Instructions to follow: Word for word, reproduce each of the entries.

Dataset excerpts:
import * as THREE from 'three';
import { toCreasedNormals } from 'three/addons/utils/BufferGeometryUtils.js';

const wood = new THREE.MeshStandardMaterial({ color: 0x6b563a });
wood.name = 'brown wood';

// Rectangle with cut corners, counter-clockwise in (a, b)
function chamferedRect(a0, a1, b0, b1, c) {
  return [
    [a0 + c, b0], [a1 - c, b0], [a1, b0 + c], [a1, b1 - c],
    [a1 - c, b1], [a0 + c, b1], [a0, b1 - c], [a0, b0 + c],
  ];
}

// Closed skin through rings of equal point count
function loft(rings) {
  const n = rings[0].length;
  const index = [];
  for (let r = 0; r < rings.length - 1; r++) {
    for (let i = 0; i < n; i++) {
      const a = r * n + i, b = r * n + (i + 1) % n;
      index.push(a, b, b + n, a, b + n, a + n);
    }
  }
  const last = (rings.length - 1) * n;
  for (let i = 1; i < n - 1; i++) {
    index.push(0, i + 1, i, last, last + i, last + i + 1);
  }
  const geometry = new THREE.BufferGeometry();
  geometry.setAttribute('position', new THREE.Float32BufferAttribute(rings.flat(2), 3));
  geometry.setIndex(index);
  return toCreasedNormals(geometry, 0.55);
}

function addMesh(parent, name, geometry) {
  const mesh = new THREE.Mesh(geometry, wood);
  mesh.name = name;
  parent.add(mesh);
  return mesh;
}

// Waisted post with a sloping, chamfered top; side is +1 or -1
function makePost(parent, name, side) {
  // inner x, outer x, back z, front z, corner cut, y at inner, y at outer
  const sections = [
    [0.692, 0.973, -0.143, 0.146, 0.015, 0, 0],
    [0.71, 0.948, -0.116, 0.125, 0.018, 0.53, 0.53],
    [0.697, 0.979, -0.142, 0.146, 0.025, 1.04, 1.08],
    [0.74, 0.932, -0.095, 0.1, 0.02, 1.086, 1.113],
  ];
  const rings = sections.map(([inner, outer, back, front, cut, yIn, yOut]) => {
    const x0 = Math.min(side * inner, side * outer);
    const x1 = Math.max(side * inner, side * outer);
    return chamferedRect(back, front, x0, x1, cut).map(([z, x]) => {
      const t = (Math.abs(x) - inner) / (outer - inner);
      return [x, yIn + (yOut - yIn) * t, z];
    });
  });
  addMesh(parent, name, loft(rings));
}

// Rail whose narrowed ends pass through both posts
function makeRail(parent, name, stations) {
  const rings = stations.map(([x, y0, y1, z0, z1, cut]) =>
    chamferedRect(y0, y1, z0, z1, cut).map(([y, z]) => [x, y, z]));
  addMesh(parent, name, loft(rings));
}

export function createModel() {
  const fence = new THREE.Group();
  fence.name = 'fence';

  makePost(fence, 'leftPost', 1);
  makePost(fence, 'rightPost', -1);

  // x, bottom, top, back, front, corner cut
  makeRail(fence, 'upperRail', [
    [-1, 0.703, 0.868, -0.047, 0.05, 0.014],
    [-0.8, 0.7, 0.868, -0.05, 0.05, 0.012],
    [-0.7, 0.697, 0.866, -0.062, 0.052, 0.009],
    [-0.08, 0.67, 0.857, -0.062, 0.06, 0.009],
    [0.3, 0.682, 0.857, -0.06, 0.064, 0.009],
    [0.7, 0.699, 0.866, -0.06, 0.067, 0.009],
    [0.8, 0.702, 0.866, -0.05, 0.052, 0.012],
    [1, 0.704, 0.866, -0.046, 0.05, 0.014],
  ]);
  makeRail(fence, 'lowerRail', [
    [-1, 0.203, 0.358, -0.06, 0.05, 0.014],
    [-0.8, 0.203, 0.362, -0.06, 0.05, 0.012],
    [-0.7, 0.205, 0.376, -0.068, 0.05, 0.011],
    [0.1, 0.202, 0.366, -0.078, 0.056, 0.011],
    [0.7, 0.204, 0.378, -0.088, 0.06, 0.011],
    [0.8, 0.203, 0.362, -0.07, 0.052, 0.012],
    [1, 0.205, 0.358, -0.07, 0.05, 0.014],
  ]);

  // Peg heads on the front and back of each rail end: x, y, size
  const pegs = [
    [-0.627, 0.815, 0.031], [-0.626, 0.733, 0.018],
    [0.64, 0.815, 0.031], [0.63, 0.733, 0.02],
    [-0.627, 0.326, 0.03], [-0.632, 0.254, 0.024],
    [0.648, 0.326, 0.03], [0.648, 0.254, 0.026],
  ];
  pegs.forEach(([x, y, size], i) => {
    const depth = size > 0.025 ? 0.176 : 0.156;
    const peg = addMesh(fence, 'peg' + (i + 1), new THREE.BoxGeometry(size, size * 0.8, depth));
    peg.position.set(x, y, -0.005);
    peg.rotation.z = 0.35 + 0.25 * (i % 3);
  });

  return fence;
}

Result:
import * as THREE from 'three';
import { toCreasedNormals } from 'three/addons/utils/BufferGeometryUtils.js';

const wood = new THREE.MeshStandardMaterial({ color: 0x6b563a });
wood.name = 'brown wood';

// Rectangle with cut corners, counter-clockwise in (a, b)
function chamferedRect(a0, a1, b0, b1, c) {
  return [
    [a0 + c, b0], [a1 - c, b0], [a1, b0 + c], [a1, b1 - c],
    [a1 - c, b1], [a0 + c, b1], [a0, b1 - c], [a0, b0 + c],
  ];
}

// Closed skin through rings of equal point count
function loft(rings) {
  const n = rings[0].length;
  const index = [];
  for (let r = 0; r < rings.length - 1; r++) {
    for (let i = 0; i < n; i++) {
      const a = r * n + i, b = r * n + (i + 1) % n;
      index.push(a, b, b + n, a, b + n, a + n);
    }
  }
  const last = (rings.length - 1) * n;
  for (let i = 1; i < n - 1; i++) {
    index.push(0, i + 1, i, last, last + i, last + i + 1);
  }
  const geometry = new THREE.BufferGeometry();
  geometry.setAttribute('position', new THREE.Float32BufferAttribute(rings.flat(2), 3));
  geometry.setIndex(index);
  return toCreasedNormals(geometry, 0.55);
}

function addMesh(parent, name, geometry) {
  const mesh = new THREE.Mesh(geometry, wood);
  mesh.name = name;
  parent.add(mesh);
  return mesh;
}

// Waisted post with a sloping, chamfered top; side is +1 or -1
function makePost(parent, name, side) {
  // inner x, outer x, back z, front z, corner cut, y at inner, y at outer
  const sections = [
    [0.692, 0.973, -0.143, 0.146, 0.015, 0, 0],
    [0.71, 0.948, -0.116, 0.125, 0.018, 0.53, 0.53],
    [0.697, 0.979, -0.142, 0.146, 0.025, 1.04, 1.08],
    [0.74, 0.932, -0.095, 0.1, 0.02, 1.086, 1.113],
  ];
  const rings = sections.map(([inner, outer, back, front, cut, yIn, yOut]) => {
    const x0 = Math.min(side * inner, side * outer);
    const x1 = Math.max(side * inner, side * outer);
    return chamferedRect(back, front, x0, x1, cut).map(([z, x]) => {
      const t = (Math.abs(x) - inner) / (outer - inner);
      return [x, yIn + (yOut - yIn) * t, z];
    });
  });
  addMesh(parent, name, loft(rings));
}

// Rail whose narrowed ends pass through both posts
function makeRail(parent, name, stations) {
  const rings = stations.map(([x, y0, y1, z0, z1, cut]) =>
    chamferedRect(y0, y1, z0, z1, cut).map(([y, z]) => [x, y, z]));
  addMesh(parent, name, loft(rings));
}

export function createModel() {
  const fence = new THREE.Group();
  fence.name = 'fence';

  makePost(fence, 'leftPost', 1);
  makePost(fence, 'rightPost', -1);

  // x, bottom, top, back, front, corner cut
  makeRail(fence, 'upperRail', [
    [-1, 0.703, 0.868, -0.047, 0.05, 0.014],
    [-0.8, 0.7, 0.868, -0.05, 0.05, 0.012],
    [-0.7, 0.697, 0.866, -0.062, 0.052, 0.009],
    [-0.08, 0.67, 0.857, -0.062, 0.06, 0.009],
    [0.3, 0.682, 0.857, -0.06, 0.064, 0.009],
    [0.7, 0.699, 0.866, -0.06, 0.067, 0.009],
    [0.8, 0.702, 0.866, -0.05, 0.052, 0.012],
    [1, 0.704, 0.866, -0.046, 0.05, 0.014],
  ]);
  makeRail(fence, 'lowerRail', [
    [-1, 0.203, 0.358, -0.06, 0.05, 0.014],
    [-0.8, 0.203, 0.362, -0.06, 0.05, 0.012],
    [-0.7, 0.205, 0.376, -0.068, 0.05, 0.011],
    [0.1, 0.202, 0.366, -0.078, 0.056, 0.011],
    [0.7, 0.204, 0.378, -0.088, 0.06, 0.011],
    [0.8, 0.203, 0.362, -0.07, 0.052, 0.012],
    [1, 0.205, 0.358, -0.07, 0.05, 0.014],
  ]);

  // Peg heads on the front and back of each rail end: x, y, size
  const pegs = [
    [-0.627, 0.815, 0.031], [-0.626, 0.733, 0.018],
    [0.64, 0.815, 0.031], [0.63, 0.733, 0.02],
    [-0.627, 0.326, 0.03], [-0.632, 0.254, 0.024],
    [0.648, 0.326, 0.03], [0.648, 0.254, 0.026],
  ];
  pegs.forEach(([x, y, size], i) => {
    const depth = size > 0.025 ? 0.176 : 0.156;
    const peg = addMesh(fence, 'peg' + (i + 1), new THREE.BoxGeometry(size, size * 0.8, depth));
    peg.position.set(x, y, -0.005);
    peg.rotation.z = 0.35 + 0.25 * (i % 3);
  });

  return fence;
}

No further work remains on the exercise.